**Task to complete:** What you return must match the data below exactly, minus any pictures.

[Dataset entries]

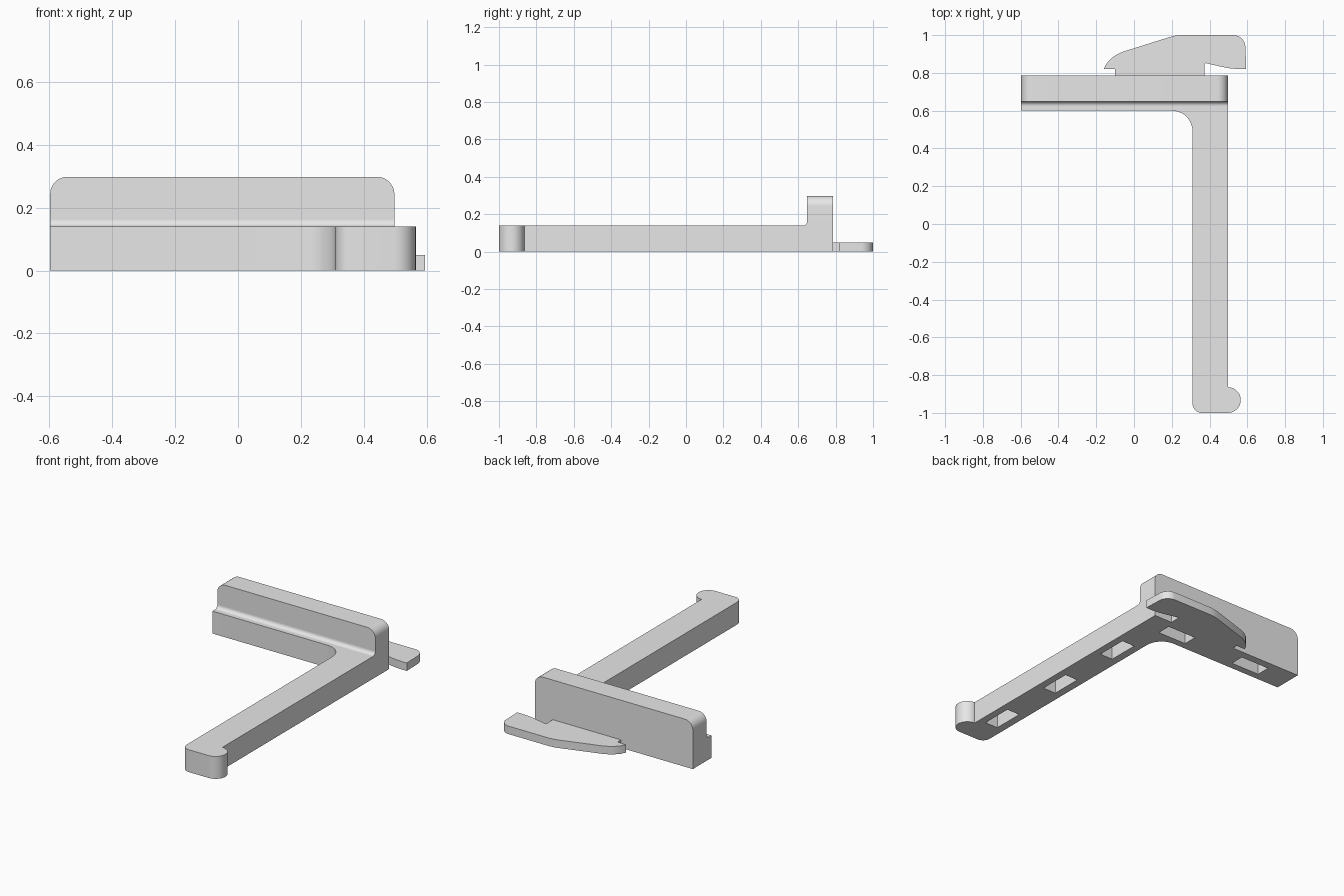
import bpy
import bmesh
from math import sin, cos, radians
from mathutils import Matrix

cube = bpy.data.objects.get("Cube")
if cube:
    bpy.data.objects.remove(cube, do_unlink=True)

grey = bpy.data.materials.new("plain grey")
grey.use_nodes = True
GREY = (0.8, 0.8, 0.8, 1)
grey.diffuse_color = GREY
grey.node_tree.nodes["Principled BSDF"].inputs["Base Color"].default_value = GREY

# Axis frames: outline plane and extrusion direction
FLAT = Matrix.Identity(3)
FACING_FRONT = Matrix(((1, 0, 0), (0, 0, 1), (0, 1, 0)))
FACING_SIDE = Matrix(((0, 0, 1), (1, 0, 0), (0, 1, 0)))


def arc(cx, cy, r, start, end, steps=12):
    """Points on a circular arc, angles in degrees."""
    angles = [radians(start + (end - start) * i / steps) for i in range(steps + 1)]
    return [(cx + r * cos(a), cy + r * sin(a)) for a in angles]


def prism(name, outline, low, high, frame=FLAT):
    """Extrude a closed outline from low to high along the frame's third axis."""
    bm = bmesh.new()
    face = bm.faces.new([bm.verts.new(frame @ Matrix.Identity(3) @ _v(u, v, low))
                         for u, v in outline])
    grown = bmesh.ops.extrude_face_region(bm, geom=[face])["geom"]
    moved = [g for g in grown if isinstance(g, bmesh.types.BMVert)]
    bmesh.ops.translate(bm, verts=moved, vec=frame @ _v(0, 0, high - low))
    bmesh.ops.recalc_face_normals(bm, faces=bm.faces)
    mesh = bpy.data.meshes.new(name)
    bm.to_mesh(mesh)
    bm.free()
    mesh.materials.append(grey)
    obj = bpy.data.objects.new(name, mesh)
    bpy.context.collection.objects.link(obj)
    return obj


def _v(u, v, w):
    from mathutils import Vector
    return Vector((u, v, w))


def rectangle(cx, cy, w, h):
    return [(cx - w / 2, cy - h / 2), (cx + w / 2, cy - h / 2),
            (cx + w / 2, cy + h / 2), (cx - w / 2, cy + h / 2)]


LEFT, RIGHT, BACK, BASE_TOP = 0.497, -0.597, 0.785, 0.14

# L-shaped base: cross bar, long arm and rounded toe
base = prism("base_arm", [(RIGHT, BACK), (RIGHT, 0.6)]
             + arc(0.2, 0.49, 0.11, 90, 0)
             + arc(0.36, -0.95, 0.05, 180, 270, 8)
             + arc(LEFT, -0.932, 0.068, -90, 90, 20)
             + [(LEFT, BACK)], 0, BASE_TOP)

# Pockets in the underside
slots = [(0.405, y, 0.09, 0.2) for y in (-0.72, -0.19, 0.33)]
slots += [(x, 0.69, 0.2, 0.09) for x in (-0.31, 0.25)]
for i, slot in enumerate(slots):
    cutter = prism(f"pocket_cutter_{i + 1}", rectangle(*slot), -0.05, 0.12)
    cutter.hide_render = True
    cutter.hide_viewport = True
    cut = base.modifiers.new("pocket", "BOOLEAN")
    cut.operation = "DIFFERENCE"
    cut.solver = "EXACT"
    cut.object = cutter

# Upright wall with rounded top corners
wall = prism("upright_wall", [(RIGHT, BASE_TOP), (LEFT, BASE_TOP)]
             + arc(LEFT - 0.055, 0.243, 0.055, 0, 90)
             + arc(RIGHT + 0.055, 0.243, 0.055, 90, 180), 0.648, BACK, FACING_FRONT)

# Fillet between the base and the wall
fillet = prism("wall_fillet", [(0.648, BASE_TOP)]
               + arc(0.625, 0.163, 0.023, 0, -90, 8), RIGHT, LEFT, FACING_SIDE)

# Thin hooked latch plate behind the wall
latch = prism("latch_plate", [(-0.1, BACK), (-0.1, 0.82), (-0.16, 0.82), (-0.145, 0.85),
                              (-0.12, 0.877), (-0.095, 0.895), (-0.065, 0.91),
                              (0.19, 0.99), (0.22, 0.997), (0.25, 1.0)]
              + arc(0.525, 0.935, 0.065, 90, 0)
              + [(0.594, 0.82), (0.55, 0.82), (0.5, 0.825), (0.45, 0.835),
                 (0.38, 0.852), (0.372, 0.845), (0.372, BACK)], 0, 0.05)

# Smooth the rounded sides, keep corners sharp
bpy.ops.object.select_all(action="DESELECT")
for part in (base, wall, fillet, latch):
    part.select_set(True)
bpy.context.view_layer.objects.active = base
bpy.ops.object.shade_smooth_by_angle(angle=radians(30))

**Output:**
import bpy
import bmesh
from math import sin, cos, radians
from mathutils import Matrix

cube = bpy.data.objects.get("Cube")
if cube:
    bpy.data.objects.remove(cube, do_unlink=True)

grey = bpy.data.materials.new("plain grey")
grey.use_nodes = True
GREY = (0.8, 0.8, 0.8, 1)
grey.diffuse_color = GREY
grey.node_tree.nodes["Principled BSDF"].inputs["Base Color"].default_value = GREY

# Axis frames: outline plane and extrusion direction
FLAT = Matrix.Identity(3)
FACING_FRONT = Matrix(((1, 0, 0), (0, 0, 1), (0, 1, 0)))
FACING_SIDE = Matrix(((0, 0, 1), (1, 0, 0), (0, 1, 0)))


def arc(cx, cy, r, start, end, steps=12):
    """Points on a circular arc, angles in degrees."""
    angles = [radians(start + (end - start) * i / steps) for i in range(steps + 1)]
    return [(cx + r * cos(a), cy + r * sin(a)) for a in angles]


def prism(name, outline, low, high, frame=FLAT):
    """Extrude a closed outline from low to high along the frame's third axis."""
    bm = bmesh.new()
    face = bm.faces.new([bm.verts.new(frame @ Matrix.Identity(3) @ _v(u, v, low))
                         for u, v in outline])
    grown = bmesh.ops.extrude_face_region(bm, geom=[face])["geom"]
    moved = [g for g in grown if isinstance(g, bmesh.types.BMVert)]
    bmesh.ops.translate(bm, verts=moved, vec=frame @ _v(0, 0, high - low))
    bmesh.ops.recalc_face_normals(bm, faces=bm.faces)
    mesh = bpy.data.meshes.new(name)
    bm.to_mesh(mesh)
    bm.free()
    mesh.materials.append(grey)
    obj = bpy.data.objects.new(name, mesh)
    bpy.context.collection.objects.link(obj)
    return obj


def _v(u, v, w):
    from mathutils import Vector
    return Vector((u, v, w))


def rectangle(cx, cy, w, h):
    return [(cx - w / 2, cy - h / 2), (cx + w / 2, cy - h / 2),
            (cx + w / 2, cy + h / 2), (cx - w / 2, cy + h / 2)]


LEFT, RIGHT, BACK, BASE_TOP = 0.497, -0.597, 0.785, 0.14

# L-shaped base: cross bar, long arm and rounded toe
base = prism("base_arm", [(RIGHT, BACK), (RIGHT, 0.6)]
             + arc(0.2, 0.49, 0.11, 90, 0)
             + arc(0.36, -0.95, 0.05, 180, 270, 8)
             + arc(LEFT, -0.932, 0.068, -90, 90, 20)
             + [(LEFT, BACK)], 0, BASE_TOP)

# Pockets in the underside
slots = [(0.405, y, 0.09, 0.2) for y in (-0.72, -0.19, 0.33)]
slots += [(x, 0.69, 0.2, 0.09) for x in (-0.31, 0.25)]
for i, slot in enumerate(slots):
    cutter = prism(f"pocket_cutter_{i + 1}", rectangle(*slot), -0.05, 0.12)
    cutter.hide_render = True
    cutter.hide_viewport = True
    cut = base.modifiers.new("pocket", "BOOLEAN")
    cut.operation = "DIFFERENCE"
    cut.solver = "EXACT"
    cut.object = cutter

# Upright wall with rounded top corners
wall = prism("upright_wall", [(RIGHT, BASE_TOP), (LEFT, BASE_TOP)]
             + arc(LEFT - 0.055, 0.243, 0.055, 0, 90)
             + arc(RIGHT + 0.055, 0.243, 0.055, 90, 180), 0.648, BACK, FACING_FRONT)

# Fillet between the base and the wall
fillet = prism("wall_fillet", [(0.648, BASE_TOP)]
               + arc(0.625, 0.163, 0.023, 0, -90, 8), RIGHT, LEFT, FACING_SIDE)

# Thin hooked latch plate behind the wall
latch = prism("latch_plate", [(-0.1, BACK), (-0.1, 0.82), (-0.16, 0.82), (-0.145, 0.85),
                              (-0.12, 0.877), (-0.095, 0.895), (-0.065, 0.91),
                              (0.19, 0.99), (0.22, 0.997), (0.25, 1.0)]
              + arc(0.525, 0.935, 0.065, 90, 0)
              + [(0.594, 0.82), (0.55, 0.82), (0.5, 0.825), (0.45, 0.835),
                 (0.38, 0.852), (0.372, 0.845), (0.372, BACK)], 0, 0.05)

# Smooth the rounded sides, keep corners sharp
bpy.ops.object.select_all(action="DESELECT")
for part in (base, wall, fillet, latch):
    part.select_set(True)
bpy.context.view_layer.objects.active = base
bpy.ops.object.shade_smooth_by_angle(angle=radians(30))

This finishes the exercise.